**ASSIGNMENT:**
Everything from the line containing "GREY = (0.5, 0.5, 0.5, 1)" through the line containing "# Half outlines" should be repeated exactly, and nothing else from the data.

**ENTRIES SHOWN:**
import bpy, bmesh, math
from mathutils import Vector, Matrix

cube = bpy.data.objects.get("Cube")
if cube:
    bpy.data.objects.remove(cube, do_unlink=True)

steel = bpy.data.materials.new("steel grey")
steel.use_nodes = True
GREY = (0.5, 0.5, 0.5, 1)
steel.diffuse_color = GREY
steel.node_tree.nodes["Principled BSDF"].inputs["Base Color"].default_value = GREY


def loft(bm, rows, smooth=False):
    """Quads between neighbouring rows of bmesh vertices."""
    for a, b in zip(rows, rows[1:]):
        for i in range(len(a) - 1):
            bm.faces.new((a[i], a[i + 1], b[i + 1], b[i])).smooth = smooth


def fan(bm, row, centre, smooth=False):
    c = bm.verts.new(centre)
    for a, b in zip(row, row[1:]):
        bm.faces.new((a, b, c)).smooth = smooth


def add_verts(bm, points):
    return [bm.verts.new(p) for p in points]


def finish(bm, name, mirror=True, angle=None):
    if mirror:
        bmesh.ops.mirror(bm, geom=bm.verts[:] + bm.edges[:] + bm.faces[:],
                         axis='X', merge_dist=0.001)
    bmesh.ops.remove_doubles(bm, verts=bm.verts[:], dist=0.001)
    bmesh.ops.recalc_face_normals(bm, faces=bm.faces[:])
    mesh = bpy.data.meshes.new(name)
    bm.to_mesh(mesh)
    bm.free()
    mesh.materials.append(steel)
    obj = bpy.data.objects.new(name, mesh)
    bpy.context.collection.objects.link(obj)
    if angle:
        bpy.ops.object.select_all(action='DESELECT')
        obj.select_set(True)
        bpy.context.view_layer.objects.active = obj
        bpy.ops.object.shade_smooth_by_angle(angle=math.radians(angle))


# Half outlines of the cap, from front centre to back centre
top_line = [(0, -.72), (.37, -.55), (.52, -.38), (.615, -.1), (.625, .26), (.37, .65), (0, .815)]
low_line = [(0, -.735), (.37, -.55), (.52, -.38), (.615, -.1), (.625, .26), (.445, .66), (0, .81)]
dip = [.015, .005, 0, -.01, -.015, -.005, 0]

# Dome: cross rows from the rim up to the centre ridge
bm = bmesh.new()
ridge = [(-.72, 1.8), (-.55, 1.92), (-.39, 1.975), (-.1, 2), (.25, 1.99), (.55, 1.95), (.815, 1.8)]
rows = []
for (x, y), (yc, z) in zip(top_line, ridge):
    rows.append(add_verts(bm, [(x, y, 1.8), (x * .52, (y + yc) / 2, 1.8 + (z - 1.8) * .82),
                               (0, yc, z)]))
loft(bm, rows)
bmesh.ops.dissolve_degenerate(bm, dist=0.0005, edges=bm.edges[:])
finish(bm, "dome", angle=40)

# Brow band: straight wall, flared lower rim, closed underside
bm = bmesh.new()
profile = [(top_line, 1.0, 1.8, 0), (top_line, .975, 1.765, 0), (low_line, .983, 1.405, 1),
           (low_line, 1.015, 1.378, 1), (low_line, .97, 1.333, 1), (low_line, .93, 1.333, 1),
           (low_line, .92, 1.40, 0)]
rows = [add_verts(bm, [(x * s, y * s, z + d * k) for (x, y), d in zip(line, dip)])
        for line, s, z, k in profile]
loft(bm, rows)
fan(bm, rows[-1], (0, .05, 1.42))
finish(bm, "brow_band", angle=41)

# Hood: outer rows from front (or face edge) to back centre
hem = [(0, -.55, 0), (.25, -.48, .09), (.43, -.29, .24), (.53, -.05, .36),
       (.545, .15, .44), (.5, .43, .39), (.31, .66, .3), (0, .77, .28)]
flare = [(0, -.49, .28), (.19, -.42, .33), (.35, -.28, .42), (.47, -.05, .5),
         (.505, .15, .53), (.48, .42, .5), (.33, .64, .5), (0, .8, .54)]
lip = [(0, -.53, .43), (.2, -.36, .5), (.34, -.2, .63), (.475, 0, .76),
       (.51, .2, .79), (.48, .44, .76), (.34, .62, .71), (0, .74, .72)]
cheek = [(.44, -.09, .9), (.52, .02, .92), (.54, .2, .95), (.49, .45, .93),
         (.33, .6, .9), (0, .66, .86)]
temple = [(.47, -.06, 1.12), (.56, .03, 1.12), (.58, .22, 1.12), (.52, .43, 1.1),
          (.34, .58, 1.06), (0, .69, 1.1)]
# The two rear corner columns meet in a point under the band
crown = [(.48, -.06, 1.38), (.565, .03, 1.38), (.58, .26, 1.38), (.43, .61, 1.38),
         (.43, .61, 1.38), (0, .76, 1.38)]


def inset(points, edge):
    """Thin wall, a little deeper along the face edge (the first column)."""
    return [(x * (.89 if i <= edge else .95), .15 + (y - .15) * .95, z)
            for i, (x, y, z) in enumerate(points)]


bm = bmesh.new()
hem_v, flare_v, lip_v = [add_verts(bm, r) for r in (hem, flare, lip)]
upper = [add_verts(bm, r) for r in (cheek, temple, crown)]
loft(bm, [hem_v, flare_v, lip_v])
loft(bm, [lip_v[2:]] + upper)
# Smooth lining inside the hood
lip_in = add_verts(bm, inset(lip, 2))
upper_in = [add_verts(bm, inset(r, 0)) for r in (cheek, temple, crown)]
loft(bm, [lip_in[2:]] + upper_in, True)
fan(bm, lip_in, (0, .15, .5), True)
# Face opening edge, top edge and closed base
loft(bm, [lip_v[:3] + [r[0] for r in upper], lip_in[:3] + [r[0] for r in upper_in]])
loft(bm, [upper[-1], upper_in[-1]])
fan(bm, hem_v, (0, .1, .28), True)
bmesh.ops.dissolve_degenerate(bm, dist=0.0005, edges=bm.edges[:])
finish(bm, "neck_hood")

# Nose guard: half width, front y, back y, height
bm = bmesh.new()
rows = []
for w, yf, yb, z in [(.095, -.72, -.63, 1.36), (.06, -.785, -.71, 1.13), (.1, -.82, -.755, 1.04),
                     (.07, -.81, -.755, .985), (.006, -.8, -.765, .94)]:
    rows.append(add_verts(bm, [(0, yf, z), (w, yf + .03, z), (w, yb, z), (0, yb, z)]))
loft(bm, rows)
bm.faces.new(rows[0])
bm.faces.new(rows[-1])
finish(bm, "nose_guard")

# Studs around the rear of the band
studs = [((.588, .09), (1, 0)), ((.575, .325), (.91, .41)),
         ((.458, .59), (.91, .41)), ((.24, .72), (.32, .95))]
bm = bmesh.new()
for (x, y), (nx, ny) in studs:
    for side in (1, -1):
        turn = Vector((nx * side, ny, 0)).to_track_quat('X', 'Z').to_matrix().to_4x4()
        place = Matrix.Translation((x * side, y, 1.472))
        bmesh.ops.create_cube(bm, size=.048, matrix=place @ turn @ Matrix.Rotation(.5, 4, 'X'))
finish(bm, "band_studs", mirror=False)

**RESPONSE BOX:**
GREY = (0.5, 0.5, 0.5, 1)
steel.diffuse_color = GREY
steel.node_tree.nodes["Principled BSDF"].inputs["Base Color"].default_value = GREY


def loft(bm, rows, smooth=False):
    """Quads between neighbouring rows of bmesh vertices."""
    for a, b in zip(rows, rows[1:]):
        for i in range(len(a) - 1):
            bm.faces.new((a[i], a[i + 1], b[i + 1], b[i])).smooth = smooth


def fan(bm, row, centre, smooth=False):
    c = bm.verts.new(centre)
    for a, b in zip(row, row[1:]):
        bm.faces.new((a, b, c)).smooth = smooth


def add_verts(bm, points):
    return [bm.verts.new(p) for p in points]


def finish(bm, name, mirror=True, angle=None):
    if mirror:
        bmesh.ops.mirror(bm, geom=bm.verts[:] + bm.edges[:] + bm.faces[:],
                         axis='X', merge_dist=0.001)
    bmesh.ops.remove_doubles(bm, verts=bm.verts[:], dist=0.001)
    bmesh.ops.recalc_face_normals(bm, faces=bm.faces[:])
    mesh = bpy.data.meshes.new(name)
    bm.to_mesh(mesh)
    bm.free()
    mesh.materials.append(steel)
    obj = bpy.data.objects.new(name, mesh)
    bpy.context.collection.objects.link(obj)
    if angle:
        bpy.ops.object.select_all(action='DESELECT')
        obj.select_set(True)
        bpy.context.view_layer.objects.active = obj
        bpy.ops.object.shade_smooth_by_angle(angle=math.radians(angle))


# Half outlines of the cap, from front centre to back centre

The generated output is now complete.